I wanted to explore the themes of unconditional love (most often) found between brothers, and even amongst best mates. I liked the universal idea of the older brother, Zane, pioneering new ground at the expense of the younger brother, Cody, because it produced this interesting juxtaposition of ‘awe versus contempt’ within him. Does Cody accept the huckster tag his brother gave him, or has Cody got it within himself to overcome it without losing a brother along the way? What about when a mate’s involved? And the new girl Cody seems to have a special connection with – is that the same or just a reality of life? This is the journey I wanted to take the reader on.

Were you keen on writing as a teenager?

Yes, but the urge to write was suppressed by me, which was really silly looking back now. The few times I’d let the urge win, I’d write in secret and away from the dangerous eyes of my fellow boarding school mates. The next day pieces of writing were discreetly handed to English teachers for them to give feedback on. These days one of the first thing I tell students is ‘embrace the natural desire to write, celebrate it. It’s who you are.’

What is the strangest job you have ever had?

Does writing count?

I think this novel will appeal to both male and female readers and not just those into mountain biking. Did you have a reader in mind when you wrote this?

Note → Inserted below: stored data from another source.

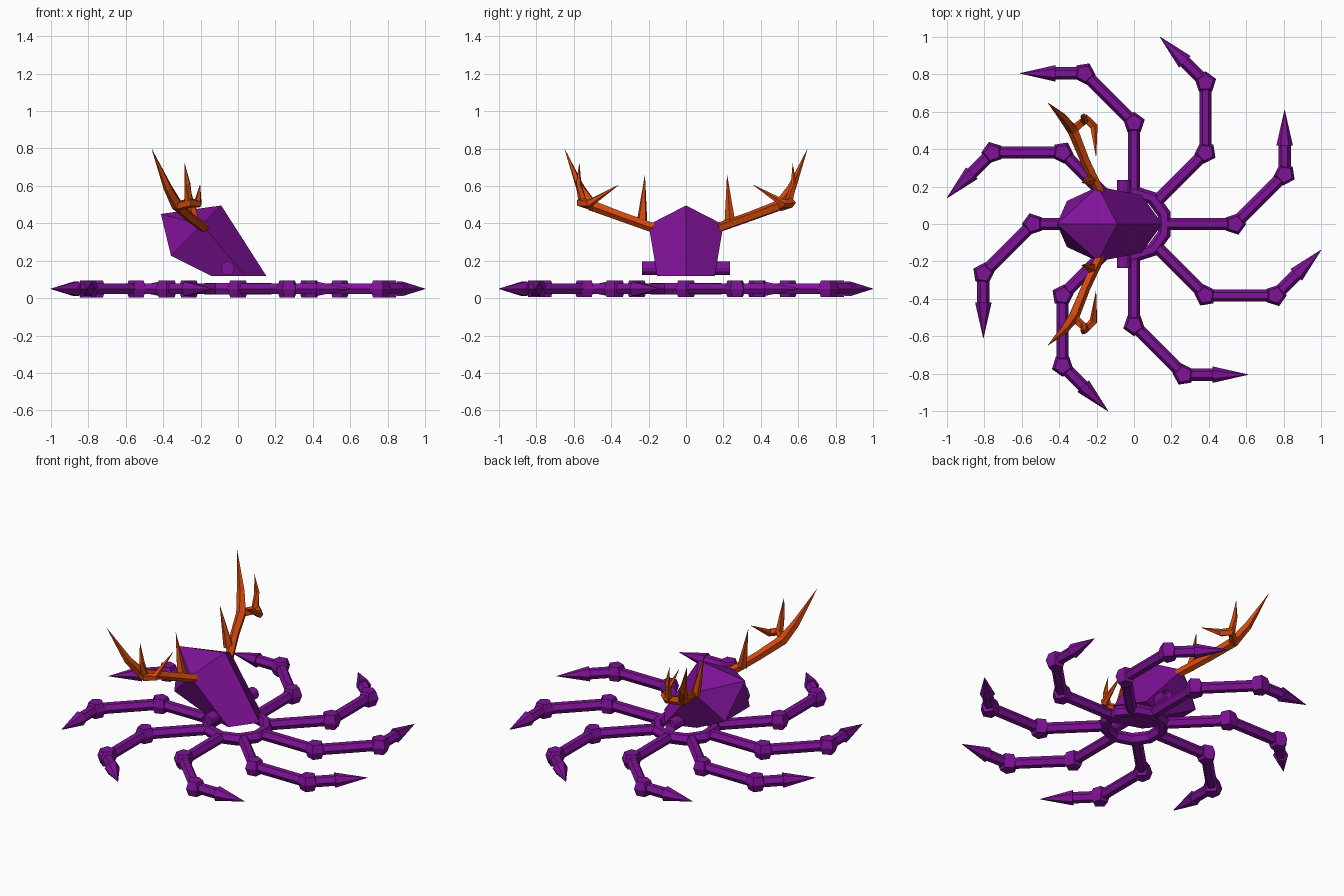
import bpy, bmesh
from math import pi, cos, sin, radians
from mathutils import Vector, Matrix

if "Cube" in bpy.data.objects:
    bpy.data.objects.remove(bpy.data.objects["Cube"], do_unlink=True)


def material(name, color):
    m = bpy.data.materials.new(name)
    m.use_nodes = True
    m.diffuse_color = color
    m.node_tree.nodes["Principled BSDF"].inputs["Base Color"].default_value = color
    return m


PURPLE = material("purple", (0.21, 0.006, 0.31, 1))
ORANGE = material("burnt orange", (0.62, 0.065, 0.004, 1))


def finish(bm, name, mat):
    bmesh.ops.recalc_face_normals(bm, faces=bm.faces)
    mesh = bpy.data.meshes.new(name)
    bm.to_mesh(mesh)
    bm.free()
    mesh.materials.append(mat)
    obj = bpy.data.objects.new(name, mesh)
    bpy.context.collection.objects.link(obj)
    return obj


def loft(bm, rings, capped=True):
    """Skin a list of equally long point rings."""
    loops = [[bm.verts.new(p) for p in ring] for ring in rings]
    n = len(loops[0])
    for a, b in zip(loops, loops[1:]):
        for i in range(n):
            j = (i + 1) % n
            bm.faces.new((a[i], a[j], b[j], b[i]))
    if capped:
        bm.faces.new(loops[0])
        bm.faces.new(loops[-1])
    return loops


def tube(bm, points, radii, sides):
    """Sweep a polygon along a path, with a radius at each point."""
    pts = [Vector(p) for p in points]
    rings = []
    for k, p in enumerate(pts):
        ahead = (pts[min(k + 1, len(pts) - 1)] - p).normalized()
        behind = (p - pts[max(k - 1, 0)]).normalized()
        q = (ahead + behind).to_track_quat('Z', 'Y')
        rings.append([p + q @ Vector((cos(2 * pi * i / sides), sin(2 * pi * i / sides), 0)) * radii[k]
                      for i in range(sides)])
    loft(bm, rings)


def polygon(center, u, v, radius, sides, start=0.0):
    return [Vector(center) + radius * (Vector(u) * cos(start + 2 * pi * i / sides)
            + Vector(v) * sin(start + 2 * pi * i / sides)) for i in range(sides)]


X, Y, Z = Vector((1, 0, 0)), Vector((0, 1, 0)), Vector((0, 0, 1))
LEG_Z = 0.05


# Legs: three straight segments, two five-sided knees, a spear tip
def knee(bm, at, heading):
    rings = [polygon(at + Z * dz, X, Y, r, 5, heading)
             for dz, r in ((-0.045, 0.044), (0, 0.06), (0.045, 0.044))]
    loft(bm, rings)


def leg(index):
    bm = bmesh.new()
    hip, first, second, neck, tip = [Vector((x, y, LEG_Z)) for x, y in
                                     ((0.16, 0), (0.54, 0), (0.805, 0.265), (0.805, 0.42), (0.805, 0.61))]
    for a, b in ((hip, first), (first, second), (second, neck)):
        tube(bm, (a, b), (0.033, 0.033), 6)
    tube(bm, (neck, tip), (0.044, 0.001), 6)
    knee(bm, first, 0)
    knee(bm, second, radians(45))
    bmesh.ops.rotate(bm, verts=bm.verts, cent=(0, 0, 0),
                     matrix=Matrix.Rotation(index * pi / 4, 3, 'Z'))
    finish(bm, f"leg_{index + 1}", PURPLE)


for i in range(8):
    leg(i)

# Hub ring that carries the legs
bm = bmesh.new()
SIDES = 10
rings = []
for k in range(SIDES):
    a = 2 * pi * (k + 0.5) / SIDES
    out = Vector((cos(a), sin(a), 0))
    rings.append(polygon(out * 0.17 + Z * LEG_Z, out, Z, 0.036, 6))
loft(bm, rings + rings[:1], capped=False)
bmesh.ops.remove_doubles(bm, verts=bm.verts, dist=0.0001)
finish(bm, "hub_ring", PURPLE)

# Head: tapered five-sided block with a pointed cap at the upper end
bm = bmesh.new()
slope = Vector((1, 0, 1)).normalized()
snout = polygon((-0.01, 0, 0.118), X, Y, 0.162, 5)
brow = polygon((-0.238, 0, 0.347), slope, Y, 0.21, 5)
loops = loft(bm, (snout, brow))
cap = [f for f in bm.faces if set(f.verts) == set(loops[-1])]
crown = bmesh.ops.poke(bm, faces=cap)["verts"][0]
crown.co = (-0.412, 0, 0.45)
finish(bm, "head", PURPLE)

# Axle through the lower head, with hollow ends
bm = bmesh.new()
loft(bm, [polygon((-0.055, y, 0.16), X, Z, 0.037, 12) for y in (-0.235, 0.235)])
ends = [f for f in bm.faces if len(f.verts) > 4]
for f in ends:
    bmesh.ops.inset_region(bm, faces=[f], thickness=0.014)
    inward = -0.03 if f.calc_center_median().y > 0 else 0.03
    bmesh.ops.translate(bm, verts=f.verts, vec=(0, inward, 0))
finish(bm, "axle", PURPLE)

# Antlers: a main beam, a hooked side branch and two upright prongs
BRANCHES = (
    (((-0.18, 0.17, 0.375), (-0.26, 0.34, 0.435), (-0.325, 0.5, 0.495), (-0.375, 0.565, 0.59),
      (-0.46, 0.648, 0.795)), (0.027, 0.027, 0.031, 0.024, 0.001)),
    (((-0.325, 0.5, 0.49), (-0.255, 0.56, 0.51), (-0.215, 0.52, 0.505), (-0.203, 0.36, 0.605)),
     (0.026, 0.027, 0.023, 0.001)),
    (((-0.265, 0.55, 0.51), (-0.27, 0.575, 0.61), (-0.285, 0.57, 0.72)), (0.024, 0.016, 0.001)),
    (((-0.23, 0.235, 0.405), (-0.28, 0.22, 0.655)), (0.03, 0.001)),
)
for side, name in ((1, "back_antler"), (-1, "front_antler")):
    bm = bmesh.new()
    for points, radii in BRANCHES:
        tube(bm, [(x, y * side, z) for x, y, z in points], radii, 5)
    finish(bm, name, ORANGE)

While I’m stoked when any teen reads my books, just like my first book, Single Fin, I wanted to write a book that teenage males would want to read, about something they were doing in their own spare time anyway. That’s always been an objective of mine. Reading is still so important for a young man’s development, but the competition for a teenager’s attention is far greater than it ever has been. And from their feedback, I knew they didn’t always want another book about vampires, boy wizards or any of the multitude of dystopian books taking up shelf space. Real life fiction is relevant, always will be to them, although finding the right vessel of interest to carry the story is still important. What better way to do it than on a bike!

How long did it take you to write – from idea to publication?

I take small bites of writing due to having a day job and a young family. Having a routine is great for this and mine is a strong coffee at 7:30pm and then write at least 500 words before 10:30pm. Not exactly rock and roll, but it works for me. Over a few years Hucking Cody saw the light of day in various different forms before it finally settled on what Barbara Else calls ‘a very handsome production’.

And for all those keen writers out there, what advice would you give.

Read, find a routine, write when inspired, and above all else, follow your bliss.

Thanks for sharing your thoughts with us Aaron.  And if you want to read even more about Aaron check out the New Zealand Book Council site